More than 2,400 Iraqis, most of them civilians, were killed in June as Sunni militants swept through the north triggering the country's worst violence in years, the United Nations said on Tuesday.
Sunni insurgents led by al Qaeda offshoot the Islamic State in Iraq and the Levant (ISIL), which now calls itself the Islamic State, have seized swathes of territory over the last three weeks, including northern Iraq's largest city Mosul.
The United Nations said "acts of violence and terrorism" killed at least 2,417 Iraqis and wounded 2,287 more in June. Of those killed, 1,531 were civilians, it added.
"The staggering number of civilian casualties in one month points to the urgent need for all to ensure that civilians are protected," the Special Representative of the United Nations Secretary-General for Iraq Nickolay Mladenov said in a statement.
Newly elected Iraqi lawmakers met in parliament on Tuesday under pressure to name a unity government to keep the country from splitting apart under the onslaught.
"As large parts of the country remain under the control of ISIL and armed groups, it is imperative that national leaders work together to foil attempts to destroy the social fabric of Iraqi society," Mladenov said.
"What can be achieved through a constitutional political process cannot be achieved through an exclusively military response. Security must be restored, but the root causes of violence must be addressed."
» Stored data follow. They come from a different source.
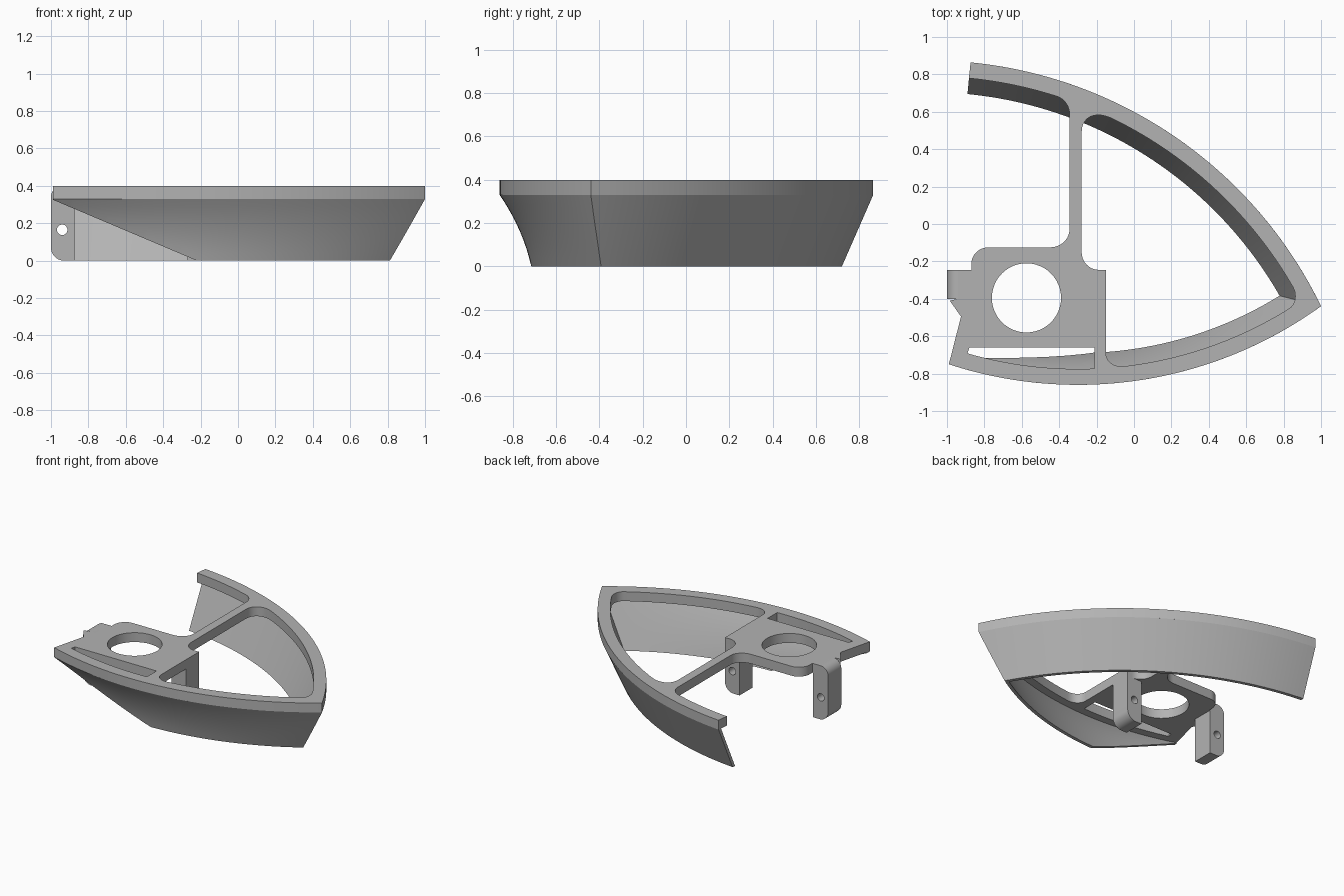
import bpy, bmesh, math
from mathutils import Matrix, Vector

cube = bpy.data.objects.get("Cube")
if cube:
    bpy.data.objects.remove(cube)

grey = bpy.data.materials.new("plain_grey")
grey.use_nodes = True
grey.diffuse_color = (0.45, 0.45, 0.45, 1)
grey.node_tree.nodes["Principled BSDF"].inputs["Base Color"].default_value = (0.45, 0.45, 0.45, 1)

TOP, LEDGE, RIM = 0.40, 0.33, 0.085
BACK = (Vector((-1.10, -1.46)), 2.335, 1)     # centre, radius, side
FRONT = (Vector((-0.30, 1.36)), 2.22, -1)


def on_arc(arc, x, off=0.0):
    c, r, side = arc
    return (x, c.y + side * math.sqrt((r - off) ** 2 - (x - c.x) ** 2))


def sweep(arc, x0, x1, off=0.0, n=48):
    return [on_arc(arc, x0 + (x1 - x0) * i / n, off) for i in range(n + 1)]


def fillet(a, corner, b, n=10):
    a, corner, b = Vector(a), Vector(corner), Vector(b)
    p, q = a.lerp(corner, 0.55), b.lerp(corner, 0.55)
    out = []
    for i in range(n + 1):
        t = i / n
        s = 1 - t
        out.append(tuple(a * s**3 + p * 3 * s * s * t + q * 3 * s * t * t + b * t**3))
    return out


def circle(x, y, r, n=48):
    return [(x + r * math.cos(math.tau * i / n), y + r * math.sin(math.tau * i / n)) for i in range(n)]


def tip(off):
    """Point where the two arcs meet at a given inward offset."""
    ca, ra, cb, rb = BACK[0], BACK[1] - off, FRONT[0], FRONT[1] - off
    d = cb - ca
    a = (ra * ra - rb * rb + d.length_squared) / (2 * d.length)
    h = math.sqrt(ra * ra - a * a)
    u = d.normalized()
    return ca + u * a + Vector((u.y, -u.x)) * h


def finish(name, bm, angle=30):
    bmesh.ops.remove_doubles(bm, verts=bm.verts, dist=0.0002)
    bmesh.ops.recalc_face_normals(bm, faces=bm.faces)
    me = bpy.data.meshes.new(name)
    bm.to_mesh(me)
    bm.free()
    me.materials.append(grey)
    ob = bpy.data.objects.new(name, me)
    bpy.context.collection.objects.link(ob)
    bpy.ops.object.select_all(action='DESELECT')
    ob.select_set(True)
    bpy.context.view_layer.objects.active = ob
    bpy.ops.object.shade_smooth_by_angle(angle=math.radians(angle))
    return ob


def prism(name, loops, depth, matrix):
    """Extrude an outline with holes, centred on its own plane."""
    cu = bpy.data.curves.new(name + "_profile", 'CURVE')
    cu.dimensions, cu.fill_mode, cu.extrude = '2D', 'BOTH', depth / 2
    for loop in loops:
        sp = cu.splines.new('POLY')
        sp.points.add(len(loop) - 1)
        for p, co in zip(sp.points, loop):
            p.co = (co[0], co[1], 0, 1)
        sp.use_cyclic_u = True
    tmp = bpy.data.objects.new(name + "_profile", cu)
    bpy.context.collection.objects.link(tmp)
    dg = bpy.context.evaluated_depsgraph_get()
    me = bpy.data.meshes.new_from_object(tmp.evaluated_get(dg))
    bm = bmesh.new()
    bm.from_mesh(me)
    bm.transform(matrix)
    bpy.data.objects.remove(tmp)
    bpy.data.curves.remove(cu)
    bpy.data.meshes.remove(me)
    return finish(name, bm)


# Top plate: curved rim, strut and mounting pad in one outline
apex = tip(0)
outline = sweep(BACK, -0.874, apex.x)
outline += sweep(FRONT, apex.x, -0.99)[1:]
outline += [(-0.925, -0.495), (-0.985, -0.41), (-0.94, -0.40), (-0.94, -0.245), (-0.87, -0.245)]
outline += fillet((-0.87, -0.215), (-0.87, -0.125), (-0.78, -0.125))
outline += fillet((-0.45, -0.125), (-0.345, -0.125), (-0.345, -0.03))
outline += fillet((-0.345, 0.59), (-0.345, 0.67), on_arc(BACK, -0.42, RIM))
outline += sweep(BACK, -0.42, -0.882, RIM, 16)[1:]

# Large opening between the strut and the rim
window = fillet((-0.28, 0.49), (-0.28, 0.64), on_arc(BACK, -0.12, RIM))
window += sweep(BACK, -0.12, 0.85, RIM)[1:]
window += fillet(on_arc(BACK, 0.85, RIM), tip(RIM), on_arc(FRONT, 0.83, RIM))[1:]
window += sweep(FRONT, 0.83, -0.05, RIM)[1:]
window += fillet(on_arc(FRONT, -0.05, RIM), (-0.15, -0.775), (-0.15, -0.69))[1:]
window += [(-0.15, -0.245)]
window += fillet((-0.19, -0.245), (-0.28, -0.245), (-0.28, -0.15))

slot = [(-0.88, -0.66), (-0.21, -0.66)] + sweep(FRONT, -0.21, -0.89, RIM, 16)
prism("top_plate", [outline, window, slot, circle(-0.575, -0.395, 0.185)],
      TOP - LEDGE, Matrix.Translation((0, 0, (TOP + LEDGE) / 2)))

# Two drilled mounting legs
upright = Matrix.Translation((0, -0.3225, 0)) @ Matrix.Rotation(math.pi / 2, 4, 'X')
outer_leg = [(-0.875, TOP), (-0.875, 0)]
outer_leg += fillet((-0.93, 0), (-1, 0), (-1, 0.07))
outer_leg += fillet((-1, TOP - 0.06), (-1, TOP), (-0.94, TOP))
prism("outer_leg", [outer_leg, circle(-0.94, 0.165, 0.028, 24)], 0.155, upright)
inner_leg = [(-0.15, 0.36), (-0.27, 0.36), (-0.27, 0)]
inner_leg += fillet((-0.22, 0), (-0.15, 0), (-0.15, 0.07))
prism("inner_leg", [inner_leg, circle(-0.21, 0.165, 0.028, 24)], 0.155, upright)


def skirt(name, arc, start, hollow, cut=False, cols=56, rows=8, thick=0.025):
    """Thin leaning wall under the rim, mitred at the tip."""
    c, r, _ = arc
    s0 = Vector(start) - c
    a0 = math.atan2(s0.y, s0.x)
    bm = bmesh.new()
    rings = []
    for i in range(cols + 1):
        u = i / cols
        ring = []
        for j in list(range(rows + 1)) + list(range(2 * rows + 1, rows, -1)):
            inner = j > rows
            t = (j - rows - 1 if inner else j) / rows
            base = 0.145 * t + (thick if inner else 0)
            e = tip(base) - c
            a = a0 + (math.atan2(e.y, e.x) - a0) * u
            rad = r - base - hollow * 4 * t * (1 - t) * (1 - u)
            ring.append(bm.verts.new((c.x + rad * math.cos(a), c.y + rad * math.sin(a), LEDGE * (1 - t))))
        rings.append(ring)
    n = len(rings[0])
    for p, q in zip(rings, rings[1:]):
        for k in range(n):
            bm.faces.new((p[k], p[(k + 1) % n], q[(k + 1) % n], q[k]))
    for ring in (rings[0], rings[-1]):
        for k in range(rows):
            bm.faces.new((ring[k], ring[k + 1], ring[n - 2 - k], ring[n - 1 - k]))
    if cut:
        # Diagonal trim of the lower end
        res = bmesh.ops.bisect_plane(bm, geom=bm.verts[:] + bm.edges[:] + bm.faces[:],
                                     plane_co=(-0.22, 0, 0), plane_no=(-0.33, 0, -0.78), clear_outer=True)
        edges = [g for g in res["geom_cut"] if isinstance(g, bmesh.types.BMEdge)]
        bmesh.ops.triangle_fill(bm, edges=edges, use_beauty=True)
    return finish(name, bm)


skirt("back_skirt", BACK, on_arc(BACK, -0.874), 0)
skirt("front_skirt", FRONT, on_arc(FRONT, -0.99), 0.03, cut=True)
The statement said Baghdad province was the worst affected, with 1,090 civilians wounded and killed, followed by Nineveh province, where Mosul fell to insurgents on June 10.